■ PROVIDED INFORMATION ■
'''
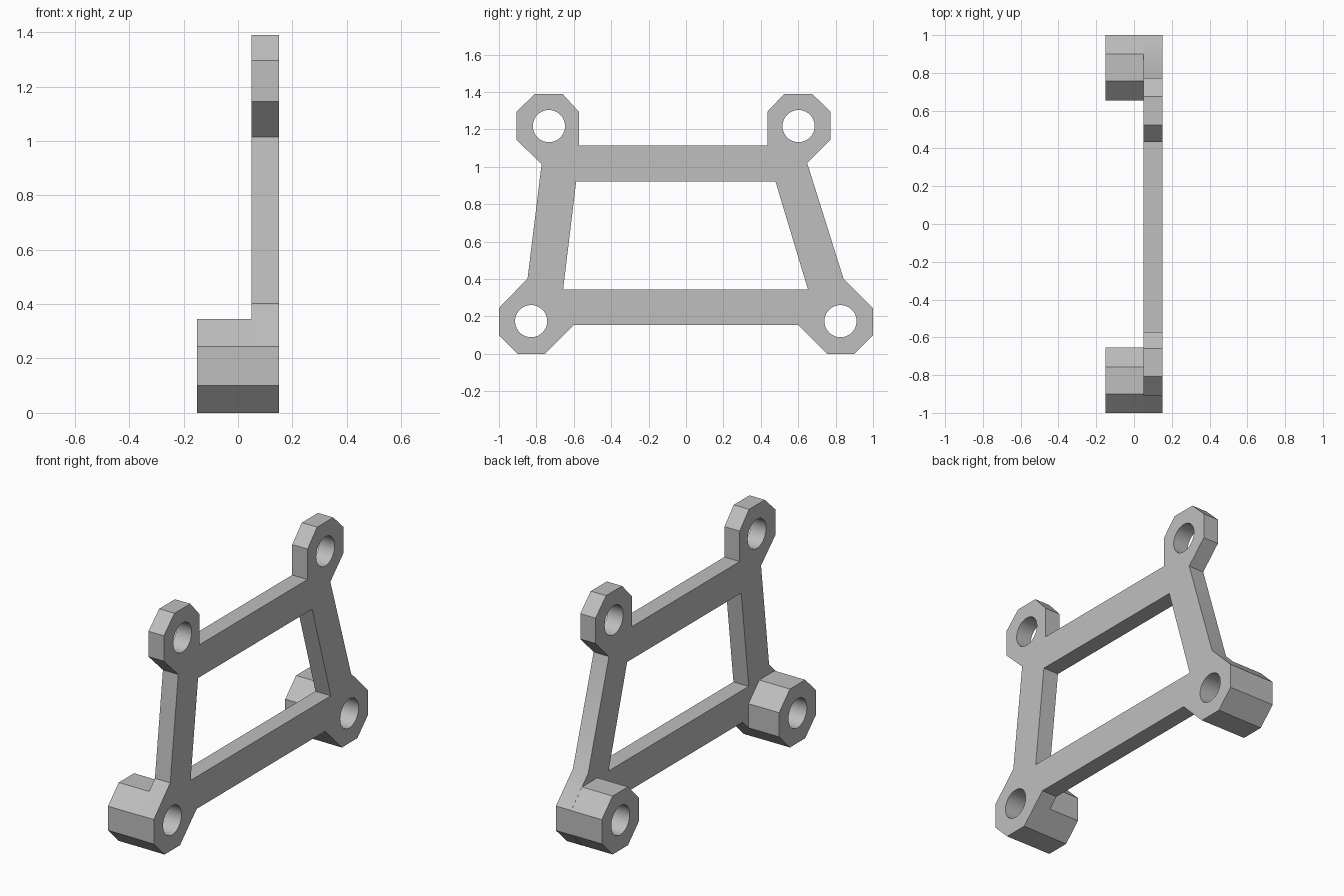
import bpy
import math

cube = bpy.data.objects.get("Cube")
if cube:
    bpy.data.objects.remove(cube)

BACK, FACE, BOSS_END = 0.05, 0.15, -0.15
HOLE_R = 0.086

grey = bpy.data.materials.new("light grey")
grey.use_nodes = True
colour = (0.52, 0.52, 0.52, 1)
grey.diffuse_color = colour
grey.node_tree.nodes["Principled BSDF"].inputs["Base Color"].default_value = colour


def prism(name, outline, x0, x1):
    """Solid made by extruding a (y, z) outline from x0 to x1."""
    n = len(outline)
    verts = [(x, y, z) for x in (x0, x1) for y, z in outline]
    faces = [tuple(reversed(range(n))), tuple(range(n, 2 * n))]
    faces += [(i, (i + 1) % n, n + (i + 1) % n, n + i) for i in range(n)]
    mesh = bpy.data.meshes.new(name)
    mesh.from_pydata(verts, [], faces)
    mesh.materials.append(grey)
    obj = bpy.data.objects.new(name, mesh)
    bpy.context.collection.objects.link(obj)
    return obj


def ring(y, z, radius, sides, turn=0.0):
    step = 2 * math.pi / sides
    return [(y + radius * math.cos(step * (i + turn)),
             z + radius * math.sin(step * (i + turn))) for i in range(sides)]


def combine(target, tool, operation):
    bpy.context.view_layer.objects.active = target
    mod = target.modifiers.new(operation, "BOOLEAN")
    mod.operation, mod.solver, mod.object = operation, "EXACT", tool
    bpy.ops.object.modifier_apply(modifier=mod.name)
    bpy.data.objects.remove(tool)


# Flat frame outline, counter-clockwise from the lower edge
outline = [
    (-0.6, 0.155), (0.6, 0.155),
    (0.755, 0), (0.9, 0), (1, 0.1), (1, 0.245), (0.842, 0.403),
    (0.648, 1.02), (0.773, 1.145), (0.773, 1.295), (0.675, 1.39),
    (0.525, 1.39), (0.435, 1.295), (0.435, 1.115),
    (-0.573, 1.115), (-0.573, 1.295), (-0.66, 1.39),
    (-0.807, 1.39), (-0.907, 1.295), (-0.907, 1.145), (-0.772, 1.015),
    (-0.847, 0.403), (-1, 0.245), (-1, 0.1), (-0.9, 0), (-0.755, 0),
]
frame = prism("mounting_frame", outline, BACK, FACE)

# Central opening
opening = [(-0.657, 0.345), (0.652, 0.345), (0.478, 0.923), (-0.587, 0.923)]
combine(frame, prism("opening_cutter", opening, -1, 1), "DIFFERENCE")

# Octagonal standoffs behind the lower corners
apothem = 0.1725
for side in (-1, 1):
    octagon = ring(side * (1 - apothem), apothem,
                   apothem / math.cos(math.pi / 8), 8, 0.5)
    combine(frame, prism("standoff", octagon, BOSS_END, BACK), "UNION")

# Screw holes through all four corners
for y, z in [(-0.828, 0.175), (0.826, 0.175), (-0.733, 1.218), (0.602, 1.218)]:
    combine(frame, prism("hole_cutter", ring(y, z, HOLE_R, 40), -1, 1), "DIFFERENCE")

bpy.ops.object.select_all(action="DESELECT")
frame.select_set(True)
bpy.context.view_layer.objects.active = frame
bpy.ops.object.shade_smooth_by_angle(angle=math.radians(30))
'''
■ PROBLEM DETAILS ■
Retype exactly the lines of the data above that fall between the line with "import math" and the line with "for side in", inclusive, and add nothing.

■ RESPONSE ■
import math

cube = bpy.data.objects.get("Cube")
if cube:
    bpy.data.objects.remove(cube)

BACK, FACE, BOSS_END = 0.05, 0.15, -0.15
HOLE_R = 0.086

grey = bpy.data.materials.new("light grey")
grey.use_nodes = True
colour = (0.52, 0.52, 0.52, 1)
grey.diffuse_color = colour
grey.node_tree.nodes["Principled BSDF"].inputs["Base Color"].default_value = colour


def prism(name, outline, x0, x1):
    """Solid made by extruding a (y, z) outline from x0 to x1."""
    n = len(outline)
    verts = [(x, y, z) for x in (x0, x1) for y, z in outline]
    faces = [tuple(reversed(range(n))), tuple(range(n, 2 * n))]
    faces += [(i, (i + 1) % n, n + (i + 1) % n, n + i) for i in range(n)]
    mesh = bpy.data.meshes.new(name)
    mesh.from_pydata(verts, [], faces)
    mesh.materials.append(grey)
    obj = bpy.data.objects.new(name, mesh)
    bpy.context.collection.objects.link(obj)
    return obj


def ring(y, z, radius, sides, turn=0.0):
    step = 2 * math.pi / sides
    return [(y + radius * math.cos(step * (i + turn)),
             z + radius * math.sin(step * (i + turn))) for i in range(sides)]


def combine(target, tool, operation):
    bpy.context.view_layer.objects.active = target
    mod = target.modifiers.new(operation, "BOOLEAN")
    mod.operation, mod.solver, mod.object = operation, "EXACT", tool
    bpy.ops.object.modifier_apply(modifier=mod.name)
    bpy.data.objects.remove(tool)


# Flat frame outline, counter-clockwise from the lower edge
outline = [
    (-0.6, 0.155), (0.6, 0.155),
    (0.755, 0), (0.9, 0), (1, 0.1), (1, 0.245), (0.842, 0.403),
    (0.648, 1.02), (0.773, 1.145), (0.773, 1.295), (0.675, 1.39),
    (0.525, 1.39), (0.435, 1.295), (0.435, 1.115),
    (-0.573, 1.115), (-0.573, 1.295), (-0.66, 1.39),
    (-0.807, 1.39), (-0.907, 1.295), (-0.907, 1.145), (-0.772, 1.015),
    (-0.847, 0.403), (-1, 0.245), (-1, 0.1), (-0.9, 0), (-0.755, 0),
]
frame = prism("mounting_frame", outline, BACK, FACE)

# Central opening
opening = [(-0.657, 0.345), (0.652, 0.345), (0.478, 0.923), (-0.587, 0.923)]
combine(frame, prism("opening_cutter", opening, -1, 1), "DIFFERENCE")

# Octagonal standoffs behind the lower corners
apothem = 0.1725
for side in (-1, 1):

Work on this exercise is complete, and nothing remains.